■ SUPPLIED ENTRIES:
+++++

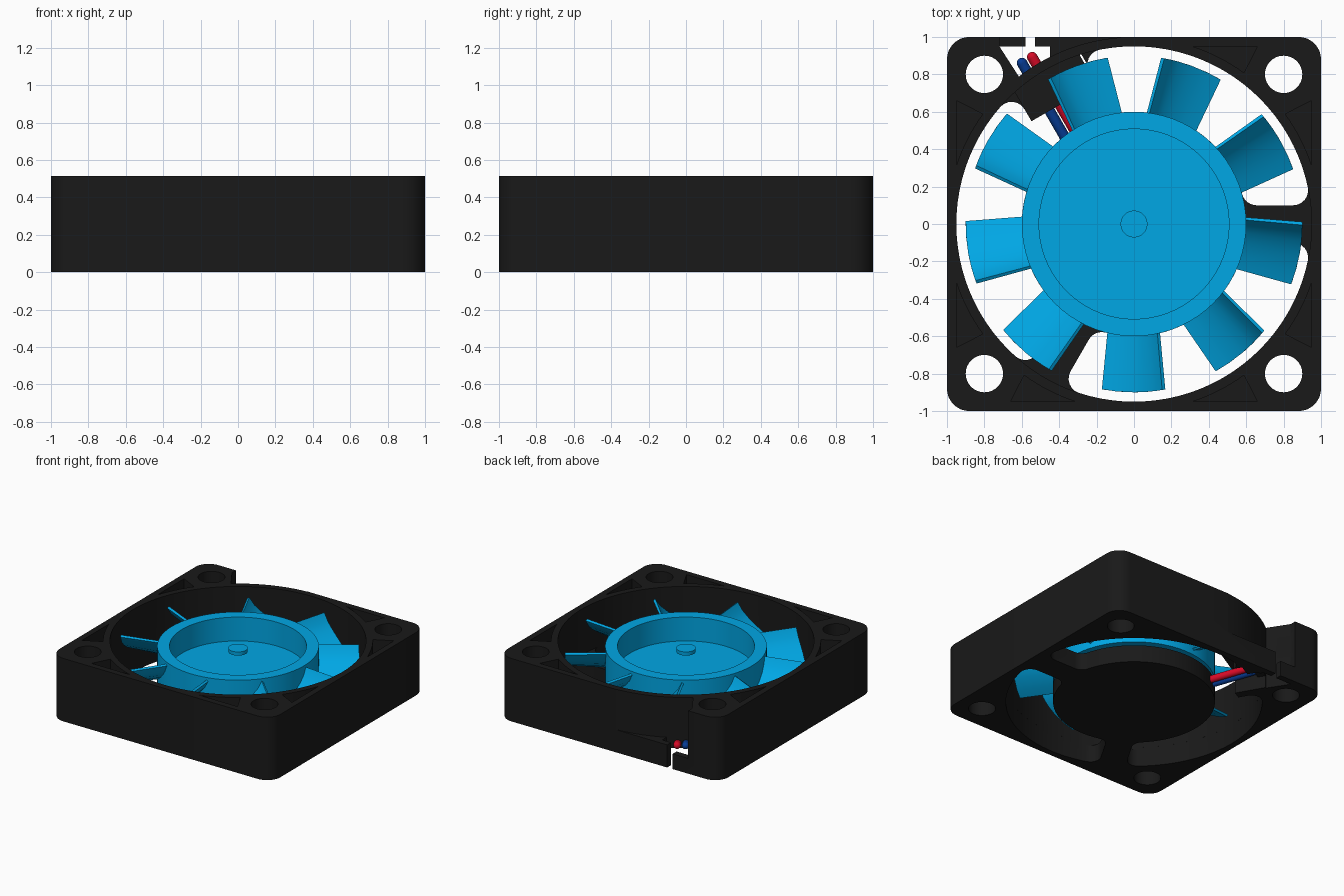
import bpy
import bmesh
from math import sin, cos, asin, radians, degrees
from mathutils import Matrix, Vector

cube = bpy.data.objects.get("Cube")
if cube:
    bpy.data.objects.remove(cube)

TOP, FLOOR = 0.515, 0.14      # frame height, base plate thickness
BORE, HUB = 0.95, 0.6         # air duct and hub radii
WIRE_ANGLE = 120


def material(name, rgb):
    m = bpy.data.materials.new(name)
    m.use_nodes = True
    m.diffuse_color = (*rgb, 1)
    m.node_tree.nodes["Principled BSDF"].inputs["Base Color"].default_value = (*rgb, 1)
    return m


BLACK = material("black plastic", (0.01, 0.01, 0.01))
BLUE = material("bright blue plastic", (0, 0.385, 0.78))
RED = material("red wire", (0.68, 0.003, 0.02))
NAVY = material("dark blue wire", (0.002, 0.045, 0.3))


def finish(name, bm, mat):
    bmesh.ops.recalc_face_normals(bm, faces=bm.faces[:])
    mesh = bpy.data.meshes.new(name)
    bm.to_mesh(mesh)
    bm.free()
    mesh.materials.append(mat)
    obj = bpy.data.objects.new(name, mesh)
    bpy.context.collection.objects.link(obj)
    return obj


def activate(obj):
    bpy.ops.object.select_all(action='DESELECT')
    obj.select_set(True)
    bpy.context.view_layer.objects.active = obj


def smooth(obj):
    activate(obj)
    bpy.ops.object.shade_smooth_by_angle(angle=radians(30))


def polar(r, deg, centre=(0, 0)):
    a = radians(deg)
    return (centre[0] + r * cos(a), centre[1] + r * sin(a))


def arc(r, start, end, n, centre=(0, 0)):
    return [polar(r, start + (end - start) * i / n, centre) for i in range(n + 1)]


def prism(name, points, z0, z1):
    bm = bmesh.new()
    base = bm.faces.new([bm.verts.new((x, y, z0)) for x, y in points])
    new = bmesh.ops.extrude_face_region(bm, geom=[base])["geom"]
    bmesh.ops.translate(bm, verts=[v for v in new if isinstance(v, bmesh.types.BMVert)],
                        vec=(0, 0, z1 - z0))
    return finish(name, bm, BLACK)


def boolean(target, tool, operation='DIFFERENCE'):
    tool.hide_render = True
    mod = target.modifiers.new("cut", 'BOOLEAN')
    mod.operation, mod.solver, mod.object = operation, 'EXACT', tool
    activate(target)
    bpy.ops.object.modifier_apply(modifier=mod.name)
    bpy.data.objects.remove(tool)


def along_wire(u, s):
    """Point at distance u along the wire direction and s to its side."""
    a = radians(WIRE_ANGLE)
    return (u * cos(a) - s * sin(a), u * sin(a) + s * cos(a))


def wire_box(u0, u1, s0, s1):
    return [along_wire(u0, s0), along_wire(u1, s0), along_wire(u1, s1), along_wire(u0, s1)]


def opening(a0, h0, a1, h1, rho=0.08):
    """Rounded ring sector between two struts with half widths h0 and h1."""
    ro, ri = BORE - rho, HUB + rho
    turn = lambda h, r: degrees(asin((h + rho) / r))
    a, b = a0 + turn(h0, ro), a1 - turn(h1, ro)
    c, d = a1 - turn(h1, ri), a0 + turn(h0, ri)
    pts = arc(rho, a0 - 90, a, 6, polar(ro, a))
    pts += arc(BORE, a, b, 32)[1:-1]
    pts += arc(rho, b, a1 + 90, 6, polar(ro, b))
    pts += arc(rho, a1 + 90, c + 180, 6, polar(ri, c))
    pts += arc(HUB, c, d, 32)[1:-1]
    pts += arc(rho, d + 180, a0 + 270, 6, polar(ri, d))
    return pts


# Square frame with rounded corners and the round air duct
outline = []
for k, (sx, sy) in enumerate([(1, 1), (-1, 1), (-1, -1), (1, -1)]):
    outline += arc(0.12, 90 * k, 90 * k + 90, 8, (0.88 * sx, 0.88 * sy))
frame = prism("frame", outline, 0, TOP)
boolean(frame, prism("duct_cutter", arc(BORE, 0, 360, 96)[:-1], FLOOR, 1))

# Raised wire clip on the base plate
boolean(frame, prism("clip", wire_box(0.75, 0.965, -0.2, 0.2), 0.01, 0.2), 'UNION')

# Screw holes and corner pockets
for sx in (-1, 1):
    for sy in (-1, 1):
        hole = arc(0.1, 0, 360, 32, (0.8 * sx, 0.8 * sy))[:-1]
        boolean(frame, prism("hole_cutter", hole, -1, 1))
        for swap in (False, True):
            if (sx, sy, swap) == (-1, 1, False):
                continue
            pocket = [(0.66, 0.95)] + arc(1.0, 54, 71.8, 8)
            pocket = [(y, x) if swap else (x, y) for x, y in pocket]
            pocket = [(x * sx, y * sy) for x, y in pocket]
            boolean(frame, prism("pocket_cutter", pocket, FLOOR, 1))

# Air openings in the base plate, leaving struts and the hub disc
for a0, h0, a1, h1 in [(0, 0.1, 120, 0.2), (120, 0.2, 240, 0.1), (240, 0.1, 360, 0.1)]:
    boolean(frame, prism("opening_cutter", opening(a0, h0, a1, h1), -1, FLOOR + 0.02))
gap = arc(HUB, WIRE_ANGLE - 28, WIRE_ANGLE + 28, 12)
gap += [along_wire(0.75, 0.29), along_wire(0.75, -0.29)]
boolean(frame, prism("gap_cutter", gap, -1, 0.3))

# Wire exit: open side with a lower window, triangular hole and slit
side = [(-0.07, 1.1), (-0.72, 1.1), (-0.72, 0.95)] + arc(1.0, 128, 94, 16)
boolean(frame, prism("side_cutter", side, 0.185, 1))
window = [(-0.555, 1.1), (-0.72, 1.1), (-0.72, 0.95)] + arc(1.0, 128, 123.7, 4)
boolean(frame, prism("window_cutter", window, 0.125, 0.3))
exit_hole = [(-0.45, 0.95), (-0.72, 0.95)] + arc(1.0, 128, 116.7, 6)
boolean(frame, prism("exit_cutter", exit_hole, -1, 0.3))
slit = [(-0.58, 0.93), (-0.53, 0.93), (-0.53, 1.1), (-0.58, 1.1)]
boolean(frame, prism("slit_cutter", slit, -1, 0.3))

# Recess under the clip, shallower below the duct wall
boolean(frame, prism("recess_cutter", wire_box(0.7, 0.93, -0.21, 0.13), -1, 0.165))
boolean(frame, prism("wall_cutter", wire_box(0.9, 1.02, -0.1, 0.13), -1, 0.1))
smooth(frame)


# Rotor cup and shaft cap turned from profiles
def lathe(name, profile, steps):
    bm = bmesh.new()
    verts = [bm.verts.new((r, 0, z)) for r, z in profile]
    edges = [bm.edges.new(pair) for pair in zip(verts, verts[1:])]
    bmesh.ops.spin(bm, geom=verts + edges, cent=(0, 0, 0), axis=(0, 0, 1),
                   angle=radians(360), steps=steps)
    bmesh.ops.remove_doubles(bm, verts=bm.verts[:], dist=0.0001)
    smooth(finish(name, bm, BLUE))


lathe("rotor_cup", [(0, 0.17), (HUB, 0.17), (HUB, 0.47), (0.508, 0.47),
                    (0.508, 0.275), (0, 0.275)], 72)
lathe("shaft_cap", [(0, 0.425), (0.072, 0.425), (0.072, 0.455), (0, 0.455)], 32)

# Nine curved blades
section = [(-0.16, 0.22), (-0.09, 0.25), (0, 0.3), (0.06, 0.345), (0.105, 0.39), (0.14, 0.45)]
loop = section + [(t + 0.016, z - 0.01) for t, z in reversed(section)]


def blade_ring(bm, r):
    scale = 0.9 + 0.6 * (r - HUB)
    return [bm.verts.new((r * cos(t * scale / r), r * sin(t * scale / r), z))
            for t, z in loop]


bm = bmesh.new()
for k in range(9):
    inner, outer = blade_ring(bm, 0.56), blade_ring(bm, 0.9)
    n = len(loop)
    for i in range(n):
        j = (i + 1) % n
        bm.faces.new((inner[i], inner[j], outer[j], outer[i]))
    for ring in (inner, outer):
        for i in range(n // 2 - 1):
            bm.faces.new((ring[i], ring[i + 1], ring[n - 2 - i], ring[n - 1 - i]))
    bmesh.ops.rotate(bm, verts=inner + outer, cent=(0, 0, 0),
                     matrix=Matrix.Rotation(radians(40 * k - 90), 3, 'Z'))
smooth(finish("rotor_blades", bm, BLUE))

# Two supply wires from the hub to the exit, with rounded ends
for name, s, mat in [("red_wire", 0.025, RED), ("blue_wire", 0.088, NAVY)]:
    start = Vector((*along_wire(0.55, s), 0.085))
    end = Vector((*along_wire(1.045, s), 0.145))
    bm = bmesh.new()
    axis = end - start
    turn = axis.to_track_quat('Z', 'Y').to_matrix().to_4x4()
    bmesh.ops.create_cone(bm, cap_ends=True, segments=16, radius1=0.028, radius2=0.028,
                          depth=axis.length, matrix=Matrix.Translation((start + end) / 2) @ turn)
    bmesh.ops.create_uvsphere(bm, u_segments=16, v_segments=8, radius=0.028,
                              matrix=Matrix.Translation(end) @ turn)
    smooth(finish(name, bm, mat))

+++++

■ PROBLEM TO WORK ON: In the data, how many lines hold the word "return"? State that number alone.

■ ANSWER: 9